READ COMMENTS - JOIN THE DISCUSSION
Continue Reading

Breaking Banner

US ‘lies’ slammed after Mike Pompeo blames Iran for drone attacks without proof

Published

on

Iranian Foreign Ministry Spokesman Abbas Mousavi forcefully rejected Sunday unsubstantiated charges by by US Secretary of State Mike Pompeo and US Sen. Lindsey Graham (R-SC) regarding the recent drone attacks that caused serious damage to two crucial Saudi Arabian oil installations.

“It has been around 5 years that the Saudi-led coalition has kept the flames of war alive in the region by repeatedly launching aggression against Yemen and committing different types of war crimes, and the Yemenis have also shown that they are standing up to war and aggression,” Seyyed Abbas Mousavi said in a statement.

Continue Reading

Breaking Banner

Why are college students so stressed out? It’s not because they’re ‘snowflakes’

Published

on

Across the country, college classes are well underway, the excitement of the start of the year is waning and student stress is on the rise. Frantic calls home and panicked visits to student health services will start to dramatically increase. And before long, parents and observers will start wondering what is wrong with these kids. Why can’t they handle the pressures of college and just pull it together?

College student stress is nothing new. Anxieties over homesickness, social pressures, challenging course loads and more have been a common feature of the U.S. college experience for decades. But, without question, student stress levels and psychological distress are measurably worse than before. According to a national study published earlier this year in the Journal of Abnormal Psychology, major depression among young adults (18-25) rose 63 percent between 2009 and 2017. They also report that the rate of young adults with suicidal thoughts or other suicide-related outcomes increased 47 percent from 2008 to 2017.

Continue Reading
 

Breaking Banner

Kaiser healthcare workers plan for nation’s largest strike since 1997

Published

on

More than 80,000 Kaiser Permanente emergency medical technicians, nurses, respiratory therapists and other staffers are threatening to walk out of work next month, in what could be the nation's largest strike since 1997.

The authorization to strike, approved by 98% of the union members who voted, does not mean a walk out will happen, but it does allow union leaders to call one as early as Oct. 1, giving them leverage ahead of negotiations with the California-based health care giant. Kaiser Permanente, comprised of 39 hospitals and nearly 700 medical officers, serves more than 12 million members in seven states across the country.

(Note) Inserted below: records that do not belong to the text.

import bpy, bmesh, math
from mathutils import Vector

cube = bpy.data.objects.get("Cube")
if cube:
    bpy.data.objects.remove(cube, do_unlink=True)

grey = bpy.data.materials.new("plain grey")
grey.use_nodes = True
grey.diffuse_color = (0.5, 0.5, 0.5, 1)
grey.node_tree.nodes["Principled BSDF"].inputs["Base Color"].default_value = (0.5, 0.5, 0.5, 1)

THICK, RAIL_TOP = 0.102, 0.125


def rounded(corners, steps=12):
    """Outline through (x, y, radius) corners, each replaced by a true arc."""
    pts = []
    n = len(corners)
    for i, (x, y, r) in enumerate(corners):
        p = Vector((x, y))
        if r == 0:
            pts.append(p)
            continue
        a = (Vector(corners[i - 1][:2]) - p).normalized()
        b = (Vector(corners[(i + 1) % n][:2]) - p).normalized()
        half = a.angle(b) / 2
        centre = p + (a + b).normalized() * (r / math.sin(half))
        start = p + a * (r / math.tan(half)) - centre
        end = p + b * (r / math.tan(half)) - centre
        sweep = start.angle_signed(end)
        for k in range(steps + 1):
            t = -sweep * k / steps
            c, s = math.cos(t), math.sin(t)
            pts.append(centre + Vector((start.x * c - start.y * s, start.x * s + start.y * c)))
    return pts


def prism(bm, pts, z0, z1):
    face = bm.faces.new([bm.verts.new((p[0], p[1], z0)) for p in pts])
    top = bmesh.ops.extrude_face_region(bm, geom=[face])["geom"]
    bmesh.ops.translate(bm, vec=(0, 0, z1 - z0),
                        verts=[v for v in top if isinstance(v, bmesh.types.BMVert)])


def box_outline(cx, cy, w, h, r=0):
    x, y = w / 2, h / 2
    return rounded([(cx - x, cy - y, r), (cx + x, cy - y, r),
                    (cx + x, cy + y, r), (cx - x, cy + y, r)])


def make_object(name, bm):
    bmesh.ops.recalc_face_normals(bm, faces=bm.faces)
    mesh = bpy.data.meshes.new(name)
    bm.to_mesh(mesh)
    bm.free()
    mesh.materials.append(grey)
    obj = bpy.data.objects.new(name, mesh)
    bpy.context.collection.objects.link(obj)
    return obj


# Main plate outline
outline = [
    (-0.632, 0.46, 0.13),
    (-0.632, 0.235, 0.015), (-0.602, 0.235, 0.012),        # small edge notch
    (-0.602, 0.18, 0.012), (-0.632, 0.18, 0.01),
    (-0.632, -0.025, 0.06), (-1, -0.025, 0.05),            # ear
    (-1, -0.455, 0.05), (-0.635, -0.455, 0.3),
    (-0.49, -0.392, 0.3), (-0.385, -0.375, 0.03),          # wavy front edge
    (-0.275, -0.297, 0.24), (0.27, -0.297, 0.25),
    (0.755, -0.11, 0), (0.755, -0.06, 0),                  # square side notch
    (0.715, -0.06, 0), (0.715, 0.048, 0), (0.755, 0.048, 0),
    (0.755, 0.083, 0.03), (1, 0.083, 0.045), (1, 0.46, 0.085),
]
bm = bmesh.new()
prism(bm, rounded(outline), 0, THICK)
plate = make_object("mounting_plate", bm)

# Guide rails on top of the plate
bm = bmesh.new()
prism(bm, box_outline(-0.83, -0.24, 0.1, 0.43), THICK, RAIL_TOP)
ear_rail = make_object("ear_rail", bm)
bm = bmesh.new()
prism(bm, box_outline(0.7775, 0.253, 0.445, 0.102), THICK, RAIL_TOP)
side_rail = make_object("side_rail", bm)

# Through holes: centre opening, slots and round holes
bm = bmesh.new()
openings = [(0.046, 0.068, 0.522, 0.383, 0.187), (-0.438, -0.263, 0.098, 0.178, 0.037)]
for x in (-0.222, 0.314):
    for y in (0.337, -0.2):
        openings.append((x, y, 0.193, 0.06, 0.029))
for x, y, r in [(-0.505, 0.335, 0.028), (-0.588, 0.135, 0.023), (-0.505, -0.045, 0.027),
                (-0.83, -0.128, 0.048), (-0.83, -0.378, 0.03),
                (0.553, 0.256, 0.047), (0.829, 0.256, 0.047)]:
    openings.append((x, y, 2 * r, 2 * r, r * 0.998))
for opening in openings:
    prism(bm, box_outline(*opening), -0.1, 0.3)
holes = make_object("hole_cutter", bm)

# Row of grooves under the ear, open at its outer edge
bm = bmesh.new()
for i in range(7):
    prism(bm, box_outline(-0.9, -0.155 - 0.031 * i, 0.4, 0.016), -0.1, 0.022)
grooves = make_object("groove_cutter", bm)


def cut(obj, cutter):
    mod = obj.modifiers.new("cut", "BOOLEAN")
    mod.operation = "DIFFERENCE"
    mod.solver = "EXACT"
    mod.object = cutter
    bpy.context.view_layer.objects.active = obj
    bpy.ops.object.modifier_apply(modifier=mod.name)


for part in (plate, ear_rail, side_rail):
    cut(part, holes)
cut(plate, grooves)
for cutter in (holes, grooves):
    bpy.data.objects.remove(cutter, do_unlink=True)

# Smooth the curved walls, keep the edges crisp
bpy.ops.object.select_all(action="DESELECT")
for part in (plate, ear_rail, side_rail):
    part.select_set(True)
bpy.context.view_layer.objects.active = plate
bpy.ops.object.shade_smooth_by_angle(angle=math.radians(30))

Continue Reading
 
 
Help Raw Story Uncover Injustice. Join Raw Story Investigates for $1. Go ad-free.
close-image